Task -
Skip the pictures and repeat each line of the data exactly.

Saved data entries:
====
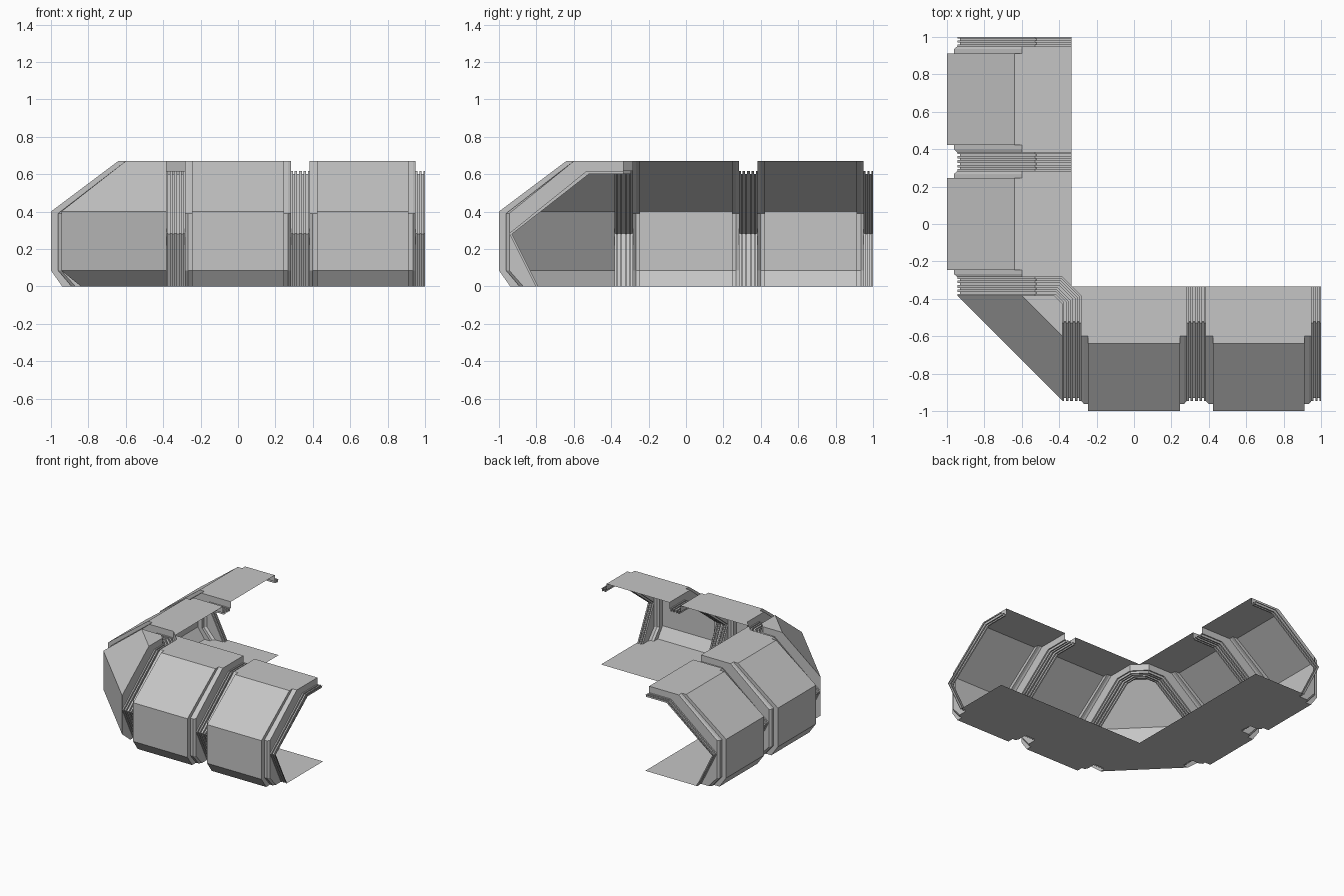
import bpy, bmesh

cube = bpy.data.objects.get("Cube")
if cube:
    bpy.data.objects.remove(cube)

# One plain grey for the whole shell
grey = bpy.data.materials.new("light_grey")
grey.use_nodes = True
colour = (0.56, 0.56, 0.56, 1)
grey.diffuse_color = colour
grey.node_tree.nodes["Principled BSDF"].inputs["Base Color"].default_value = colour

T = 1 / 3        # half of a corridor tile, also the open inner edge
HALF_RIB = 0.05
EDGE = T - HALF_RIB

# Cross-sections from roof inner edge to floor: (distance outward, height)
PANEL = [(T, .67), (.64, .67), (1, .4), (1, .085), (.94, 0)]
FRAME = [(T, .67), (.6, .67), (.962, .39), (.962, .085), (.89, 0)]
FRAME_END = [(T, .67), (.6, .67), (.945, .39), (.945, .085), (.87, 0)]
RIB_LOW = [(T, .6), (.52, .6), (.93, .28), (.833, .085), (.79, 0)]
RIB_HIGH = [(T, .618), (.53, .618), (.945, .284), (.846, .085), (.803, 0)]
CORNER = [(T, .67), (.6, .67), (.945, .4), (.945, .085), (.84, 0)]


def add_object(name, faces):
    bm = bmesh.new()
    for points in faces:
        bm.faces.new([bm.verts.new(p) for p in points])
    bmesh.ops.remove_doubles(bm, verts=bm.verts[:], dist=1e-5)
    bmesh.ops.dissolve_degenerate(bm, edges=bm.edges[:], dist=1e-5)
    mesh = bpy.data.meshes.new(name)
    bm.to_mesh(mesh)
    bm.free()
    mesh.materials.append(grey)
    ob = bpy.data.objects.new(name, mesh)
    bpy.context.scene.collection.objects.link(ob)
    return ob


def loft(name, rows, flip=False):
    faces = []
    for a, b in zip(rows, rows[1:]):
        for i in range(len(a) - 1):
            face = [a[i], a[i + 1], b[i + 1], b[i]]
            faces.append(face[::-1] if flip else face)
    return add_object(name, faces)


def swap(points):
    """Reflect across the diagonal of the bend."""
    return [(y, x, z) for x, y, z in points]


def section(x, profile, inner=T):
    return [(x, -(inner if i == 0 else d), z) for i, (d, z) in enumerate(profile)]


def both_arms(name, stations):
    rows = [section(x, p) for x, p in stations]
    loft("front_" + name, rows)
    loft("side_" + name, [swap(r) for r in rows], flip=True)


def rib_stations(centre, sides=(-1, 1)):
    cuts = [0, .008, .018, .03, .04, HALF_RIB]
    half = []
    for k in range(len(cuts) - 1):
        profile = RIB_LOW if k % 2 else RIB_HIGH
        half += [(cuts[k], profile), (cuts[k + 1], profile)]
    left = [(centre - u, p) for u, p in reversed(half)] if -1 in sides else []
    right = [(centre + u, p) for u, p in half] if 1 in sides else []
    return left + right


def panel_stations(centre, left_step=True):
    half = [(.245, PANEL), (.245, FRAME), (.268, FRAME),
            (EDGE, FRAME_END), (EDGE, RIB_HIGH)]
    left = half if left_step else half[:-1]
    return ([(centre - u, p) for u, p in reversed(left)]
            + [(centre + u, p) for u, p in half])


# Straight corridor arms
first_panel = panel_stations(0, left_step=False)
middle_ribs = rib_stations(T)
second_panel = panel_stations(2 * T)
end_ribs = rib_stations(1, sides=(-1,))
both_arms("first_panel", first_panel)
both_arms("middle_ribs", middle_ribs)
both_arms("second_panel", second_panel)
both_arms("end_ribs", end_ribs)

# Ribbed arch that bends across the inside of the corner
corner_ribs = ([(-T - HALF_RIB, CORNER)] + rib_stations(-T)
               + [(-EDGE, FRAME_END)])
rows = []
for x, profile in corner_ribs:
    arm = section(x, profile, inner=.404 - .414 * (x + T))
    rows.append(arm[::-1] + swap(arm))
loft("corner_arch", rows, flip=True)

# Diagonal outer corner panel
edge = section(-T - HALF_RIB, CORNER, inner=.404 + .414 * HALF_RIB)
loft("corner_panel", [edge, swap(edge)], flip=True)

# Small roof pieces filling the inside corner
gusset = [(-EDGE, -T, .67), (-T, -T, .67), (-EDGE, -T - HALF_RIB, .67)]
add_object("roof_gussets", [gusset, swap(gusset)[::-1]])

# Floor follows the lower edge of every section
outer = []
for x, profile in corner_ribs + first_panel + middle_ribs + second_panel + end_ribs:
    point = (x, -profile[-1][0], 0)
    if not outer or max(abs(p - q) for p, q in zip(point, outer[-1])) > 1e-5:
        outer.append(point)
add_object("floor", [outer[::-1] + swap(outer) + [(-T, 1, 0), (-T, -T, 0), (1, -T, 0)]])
====
Response area -
import bpy, bmesh

cube = bpy.data.objects.get("Cube")
if cube:
    bpy.data.objects.remove(cube)

# One plain grey for the whole shell
grey = bpy.data.materials.new("light_grey")
grey.use_nodes = True
colour = (0.56, 0.56, 0.56, 1)
grey.diffuse_color = colour
grey.node_tree.nodes["Principled BSDF"].inputs["Base Color"].default_value = colour

T = 1 / 3        # half of a corridor tile, also the open inner edge
HALF_RIB = 0.05
EDGE = T - HALF_RIB

# Cross-sections from roof inner edge to floor: (distance outward, height)
PANEL = [(T, .67), (.64, .67), (1, .4), (1, .085), (.94, 0)]
FRAME = [(T, .67), (.6, .67), (.962, .39), (.962, .085), (.89, 0)]
FRAME_END = [(T, .67), (.6, .67), (.945, .39), (.945, .085), (.87, 0)]
RIB_LOW = [(T, .6), (.52, .6), (.93, .28), (.833, .085), (.79, 0)]
RIB_HIGH = [(T, .618), (.53, .618), (.945, .284), (.846, .085), (.803, 0)]
CORNER = [(T, .67), (.6, .67), (.945, .4), (.945, .085), (.84, 0)]


def add_object(name, faces):
    bm = bmesh.new()
    for points in faces:
        bm.faces.new([bm.verts.new(p) for p in points])
    bmesh.ops.remove_doubles(bm, verts=bm.verts[:], dist=1e-5)
    bmesh.ops.dissolve_degenerate(bm, edges=bm.edges[:], dist=1e-5)
    mesh = bpy.data.meshes.new(name)
    bm.to_mesh(mesh)
    bm.free()
    mesh.materials.append(grey)
    ob = bpy.data.objects.new(name, mesh)
    bpy.context.scene.collection.objects.link(ob)
    return ob


def loft(name, rows, flip=False):
    faces = []
    for a, b in zip(rows, rows[1:]):
        for i in range(len(a) - 1):
            face = [a[i], a[i + 1], b[i + 1], b[i]]
            faces.append(face[::-1] if flip else face)
    return add_object(name, faces)


def swap(points):
    """Reflect across the diagonal of the bend."""
    return [(y, x, z) for x, y, z in points]


def section(x, profile, inner=T):
    return [(x, -(inner if i == 0 else d), z) for i, (d, z) in enumerate(profile)]


def both_arms(name, stations):
    rows = [section(x, p) for x, p in stations]
    loft("front_" + name, rows)
    loft("side_" + name, [swap(r) for r in rows], flip=True)


def rib_stations(centre, sides=(-1, 1)):
    cuts = [0, .008, .018, .03, .04, HALF_RIB]
    half = []
    for k in range(len(cuts) - 1):
        profile = RIB_LOW if k % 2 else RIB_HIGH
        half += [(cuts[k], profile), (cuts[k + 1], profile)]
    left = [(centre - u, p) for u, p in reversed(half)] if -1 in sides else []
    right = [(centre + u, p) for u, p in half] if 1 in sides else []
    return left + right


def panel_stations(centre, left_step=True):
    half = [(.245, PANEL), (.245, FRAME), (.268, FRAME),
            (EDGE, FRAME_END), (EDGE, RIB_HIGH)]
    left = half if left_step else half[:-1]
    return ([(centre - u, p) for u, p in reversed(left)]
            + [(centre + u, p) for u, p in half])


# Straight corridor arms
first_panel = panel_stations(0, left_step=False)
middle_ribs = rib_stations(T)
second_panel = panel_stations(2 * T)
end_ribs = rib_stations(1, sides=(-1,))
both_arms("first_panel", first_panel)
both_arms("middle_ribs", middle_ribs)
both_arms("second_panel", second_panel)
both_arms("end_ribs", end_ribs)

# Ribbed arch that bends across the inside of the corner
corner_ribs = ([(-T - HALF_RIB, CORNER)] + rib_stations(-T)
               + [(-EDGE, FRAME_END)])
rows = []
for x, profile in corner_ribs:
    arm = section(x, profile, inner=.404 - .414 * (x + T))
    rows.append(arm[::-1] + swap(arm))
loft("corner_arch", rows, flip=True)

# Diagonal outer corner panel
edge = section(-T - HALF_RIB, CORNER, inner=.404 + .414 * HALF_RIB)
loft("corner_panel", [edge, swap(edge)], flip=True)

# Small roof pieces filling the inside corner
gusset = [(-EDGE, -T, .67), (-T, -T, .67), (-EDGE, -T - HALF_RIB, .67)]
add_object("roof_gussets", [gusset, swap(gusset)[::-1]])

# Floor follows the lower edge of every section
outer = []
for x, profile in corner_ribs + first_panel + middle_ribs + second_panel + end_ribs:
    point = (x, -profile[-1][0], 0)
    if not outer or max(abs(p - q) for p, q in zip(point, outer[-1])) > 1e-5:
        outer.append(point)
add_object("floor", [outer[::-1] + swap(outer) + [(-T, 1, 0), (-T, -T, 0), (1, -T, 0)]])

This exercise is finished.